Daley will assume one of the most important and influential jobs in American government as an adviser and gatekeeper to Obama. He will be thrust into the heart of national politics just as Obama adapts to a new reality in Washington, with Republicans working to gut his signature health care law and pushing for major cuts in spending.

Although Daley has not sought elective office himself, he has long been immersed in politics.

He helped Clinton pass the North American Free Trade Agreement before joining his Cabinet. Later, he ran Al Gore’s 2000 presidential campaign and the historic recount effort that ended with Gore conceding the race to George W. Bush.

When Obama launched his presidential campaign, the Daley family put aside its deep connections to Bill and Hillary Rodham Clinton and endorsed the young Illinois senator. Until then, Obama and the Daleys had largely operated separately in Illinois politics — not helping each other much but not attacking each other, either. After Obama’s victory, Daley helped oversee the presidential transition.

Daley, a lawyer and banker, now serves as Midwest chairman of JPMorgan Chase. His appointment could raise questions about the White House’s closeness with Wall Street just as Obama is eager to enforce reforms that benefit the little guy.

Liberal groups reacted negatively to the announcement, with MoveOn.org calling it “troubling” because of Daley’s “close ties to the big banks and big business.” By contrast, the choice won praise from the U.S. Chamber of Commerce, which Obama has recently begun to woo after clashes with business groups. The chamber called Daley “a man of stature and extraordinary experience in government, business, trade negotiations and global affairs.”
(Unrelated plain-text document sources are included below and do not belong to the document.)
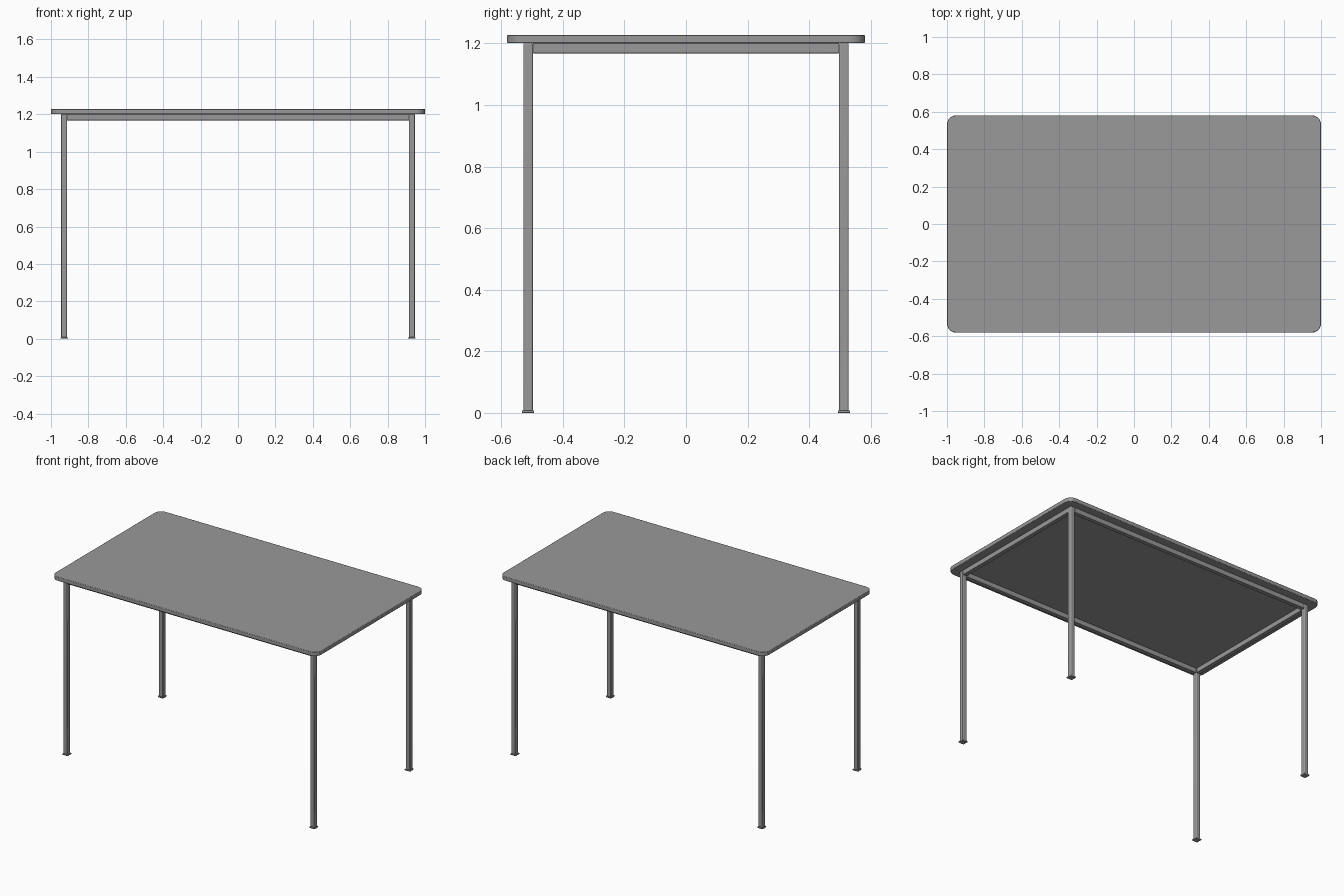
import bpy, bmesh, math

if "Cube" in bpy.data.objects:
    bpy.data.objects.remove(bpy.data.objects["Cube"])

# Dark grey shared by all parts
grey = bpy.data.materials.new("dark_grey")
grey.diffuse_color = (0.32, 0.32, 0.32, 1)
grey.use_nodes = True
grey.node_tree.nodes["Principled BSDF"].inputs["Base Color"].default_value = grey.diffuse_color


def finish(name, bm, bevel=0.0, segments=2):
    mesh = bpy.data.meshes.new(name)
    bmesh.ops.recalc_face_normals(bm, faces=bm.faces)
    bm.to_mesh(mesh)
    bm.free()
    mesh.materials.append(grey)
    obj = bpy.data.objects.new(name, mesh)
    bpy.context.collection.objects.link(obj)
    if bevel:
        mod = obj.modifiers.new("edge_rounding", "BEVEL")
        mod.width = bevel
        mod.segments = segments
        mod.limit_method = "ANGLE"
        mod.angle_limit = math.radians(40)
    bpy.ops.object.select_all(action="DESELECT")
    obj.select_set(True)
    bpy.context.view_layer.objects.active = obj
    bpy.ops.object.shade_smooth_by_angle(angle=math.radians(40))
    return obj


def box(name, size, centre, bevel=0.0):
    bm = bmesh.new()
    bmesh.ops.create_cube(bm, size=1)
    bmesh.ops.scale(bm, vec=size, verts=bm.verts)
    bmesh.ops.translate(bm, vec=centre, verts=bm.verts)
    return finish(name, bm, bevel)


HX, HY = 1.0, 0.581           # tabletop half sizes
LX, LY = 0.93, 0.513          # leg centres
LEG = 0.031
Z_UNDER, Z_TOP = 1.201, 1.228

# Tabletop with rounded corners
bm = bmesh.new()
r, steps = 0.05, 8
outline = []
for i, (sx, sy) in enumerate([(1, 1), (-1, 1), (-1, -1), (1, -1)]):
    for k in range(steps + 1):
        a = math.pi / 2 * (i + k / steps)
        outline.append(bm.verts.new((sx * (HX - r) + r * math.cos(a),
                                     sy * (HY - r) + r * math.sin(a), Z_UNDER)))
face = bm.faces.new(outline)
ext = bmesh.ops.extrude_face_region(bm, geom=[face], use_keep_orig=True)
top_verts = [g for g in ext["geom"] if isinstance(g, bmesh.types.BMVert)]
bmesh.ops.translate(bm, vec=(0, 0, Z_TOP - Z_UNDER), verts=top_verts)
finish("tabletop", bm, 0.003)

# Square legs with foot pads
for sx, side in ((-1, "left"), (1, "right")):
    for sy, end in ((-1, "front"), (1, "back")):
        label = f"{end}_{side}"
        box(f"{label}_leg", (LEG, LEG, Z_UNDER - 0.006),
            (sx * LX, sy * LY, (Z_UNDER + 0.006) / 2), 0.004)
        box(f"{label}_foot", (0.04, 0.04, 0.008), (sx * LX, sy * LY, 0.004), 0.001)

# Rails under the top, running between the legs
RAIL_W, RAIL_H = 0.028, 0.033
rail_z = Z_UNDER - RAIL_H / 2
for s, end, side in ((-1, "front", "left"), (1, "back", "right")):
    box(f"{end}_rail", (2 * LX - LEG, RAIL_W, RAIL_H), (0, s * LY, rail_z), 0.002)
    box(f"{side}_rail", (RAIL_W, 2 * LY - LEG, RAIL_H), (s * LX, 0, rail_z), 0.002)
The reactions underscored Obama’s determination to play to the middle as he ramps up for his re-election fight in 2012, even if it means alienating allies on the left.

Daley laid out his political ideology last year upon joining the board of Third Way, a moderate Democratic think tank.

“We must acknowledge that the left’s agenda has not won the support of a majority of Americans — and, based on that recognition, we must steer a more moderate course,” he said at the time.

Obama is ushering in changes across his senior leadership — the result of internal staff fatigue, a need to shift energy and people to Obama’s re-election campaign, and an adaptation to the fresh limits on Obama’s power. Although many of the names of the players may not be familiar to the electorate, the collective personnel changes will influence not just Obama but the national agenda.

White House press secretary Robert Gibbs announced Wednesday he was resigning by early February, senior adviser David Axelrod will be leaving soon, and both of Obama’s deputy chiefs of staff, Jim Messina and Mona Sutphen, are exiting soon, too. David Plouffe, a key member of Obama’s inner circle as his former presidential campaign manager, will be joining the senior staff of the White House on Monday.

Daley emerged as a natural candidate for the chief of staff post, particularly after other internal candidates ended up in other positions. He is close to some of those in Obama’s orbit, including Axelrod, Emanuel and senior presidential adviser Valerie Jarrett.  (*)

Categories

%d bloggers like this: